## Work task:
An exact copy of the data is needed, one that excludes all pictures.

## Records provided:
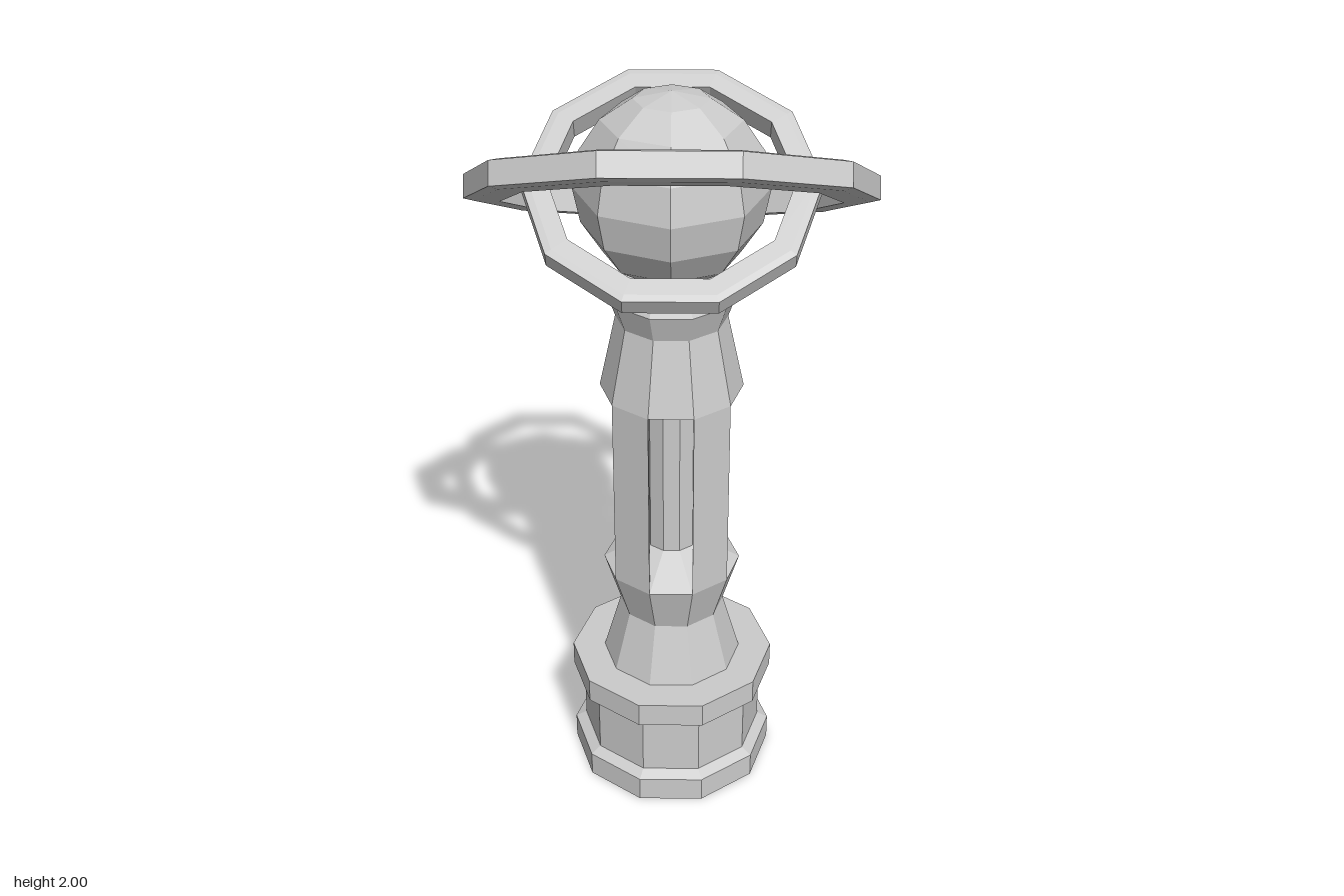
import * as THREE from 'three';

const SIDES = 10;
const material = new THREE.MeshStandardMaterial({ color: 0xcccccc, flatShading: true });

function add(parent, name, geometry) {
  const mesh = new THREE.Mesh(geometry, material);
  mesh.name = name;
  parent.add(mesh);
  return mesh;
}

// Ten-sided turned form with a corner on +x; profile is [radius, height], bottom to top
function turned(profile) {
  const points = profile.map(([r, y]) => new THREE.Vector2(r, y));
  return new THREE.LatheGeometry(points, SIDES, Math.PI / 2);
}

// Ring section: flat inner wall, slightly tapered towards the rim
function ringSection(inner, outer, half) {
  const shoulder = outer - (outer - inner) * 0.28;
  return [
    [inner, -half], [shoulder, -half * 0.95], [outer, -half * 0.8],
    [outer, half * 0.8], [shoulder, half * 0.95], [inner, half], [inner, -half],
  ];
}

export function createModel() {
  const model = new THREE.Group();
  model.name = 'armillaryTrophy';

  // Plinth with a flange at the bottom and top
  add(model, 'base', turned([
    [0, 0], [0.28, 0], [0.28, 0.072], [0.25, 0.088],
    [0.25, 0.262], [0.28, 0.275], [0.28, 0.345], [0, 0.345],
  ]));

  // Waisted foot, slim core and flared head of the column
  add(model, 'column', turned([
    [0, 0.345], [0.19, 0.345], [0.142, 0.515], [0.185, 0.655],
    [0.07, 0.72], [0.07, 1.14], [0.185, 1.2],
    [0.142, 1.4], [0.167, 1.472], [0.158, 1.488],
    [0.125, 1.488], [0.085, 1.45], [0, 1.45],
  ]));

  // Four three-cornered posts around the core
  const posts = new THREE.Group();
  posts.name = 'posts';
  model.add(posts);
  const r = 0.185;
  const farX = r * Math.cos(Math.PI / 5), nearX = r * Math.cos(Math.PI * 0.4);
  const farZ = r * Math.sin(Math.PI * 0.4), nearZ = r * Math.sin(Math.PI / 5);
  for (const sx of [-1, 1]) {
    for (const sz of [-1, 1]) {
      const shape = new THREE.Shape([
        new THREE.Vector2(sx * farX, sz * nearZ),
        new THREE.Vector2(sx * nearX, sz * farZ),
        new THREE.Vector2(sx * nearX, sz * nearZ),
      ]);
      const geometry = new THREE.ExtrudeGeometry(shape, { depth: 0.545, bevelEnabled: false });
      geometry.rotateX(-Math.PI / 2);
      add(posts, 'post', geometry).position.y = 0.655;
    }
  }

  // Globe with two crossed rings
  const globe = new THREE.Group();
  globe.name = 'globeAndRings';
  globe.position.y = 1.745;
  model.add(globe);
  add(globe, 'globe', new THREE.SphereGeometry(0.24, 8, 8));
  add(globe, 'outerRing', turned(ringSection(0.412, 0.5, 0.036))).rotation.x = -0.505;
  add(globe, 'innerRing', turned(ringSection(0.298, 0.362, 0.029))).rotation.x = 0.51;

  return model;
}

## Result of this exercise:
import * as THREE from 'three';

const SIDES = 10;
const material = new THREE.MeshStandardMaterial({ color: 0xcccccc, flatShading: true });

function add(parent, name, geometry) {
  const mesh = new THREE.Mesh(geometry, material);
  mesh.name = name;
  parent.add(mesh);
  return mesh;
}

// Ten-sided turned form with a corner on +x; profile is [radius, height], bottom to top
function turned(profile) {
  const points = profile.map(([r, y]) => new THREE.Vector2(r, y));
  return new THREE.LatheGeometry(points, SIDES, Math.PI / 2);
}

// Ring section: flat inner wall, slightly tapered towards the rim
function ringSection(inner, outer, half) {
  const shoulder = outer - (outer - inner) * 0.28;
  return [
    [inner, -half], [shoulder, -half * 0.95], [outer, -half * 0.8],
    [outer, half * 0.8], [shoulder, half * 0.95], [inner, half], [inner, -half],
  ];
}

export function createModel() {
  const model = new THREE.Group();
  model.name = 'armillaryTrophy';

  // Plinth with a flange at the bottom and top
  add(model, 'base', turned([
    [0, 0], [0.28, 0], [0.28, 0.072], [0.25, 0.088],
    [0.25, 0.262], [0.28, 0.275], [0.28, 0.345], [0, 0.345],
  ]));

  // Waisted foot, slim core and flared head of the column
  add(model, 'column', turned([
    [0, 0.345], [0.19, 0.345], [0.142, 0.515], [0.185, 0.655],
    [0.07, 0.72], [0.07, 1.14], [0.185, 1.2],
    [0.142, 1.4], [0.167, 1.472], [0.158, 1.488],
    [0.125, 1.488], [0.085, 1.45], [0, 1.45],
  ]));

  // Four three-cornered posts around the core
  const posts = new THREE.Group();
  posts.name = 'posts';
  model.add(posts);
  const r = 0.185;
  const farX = r * Math.cos(Math.PI / 5), nearX = r * Math.cos(Math.PI * 0.4);
  const farZ = r * Math.sin(Math.PI * 0.4), nearZ = r * Math.sin(Math.PI / 5);
  for (const sx of [-1, 1]) {
    for (const sz of [-1, 1]) {
      const shape = new THREE.Shape([
        new THREE.Vector2(sx * farX, sz * nearZ),
        new THREE.Vector2(sx * nearX, sz * farZ),
        new THREE.Vector2(sx * nearX, sz * nearZ),
      ]);
      const geometry = new THREE.ExtrudeGeometry(shape, { depth: 0.545, bevelEnabled: false });
      geometry.rotateX(-Math.PI / 2);
      add(posts, 'post', geometry).position.y = 0.655;
    }
  }

  // Globe with two crossed rings
  const globe = new THREE.Group();
  globe.name = 'globeAndRings';
  globe.position.y = 1.745;
  model.add(globe);
  add(globe, 'globe', new THREE.SphereGeometry(0.24, 8, 8));
  add(globe, 'outerRing', turned(ringSection(0.412, 0.5, 0.036))).rotation.x = -0.505;
  add(globe, 'innerRing', turned(ringSection(0.298, 0.362, 0.029))).rotation.x = 0.51;

  return model;
}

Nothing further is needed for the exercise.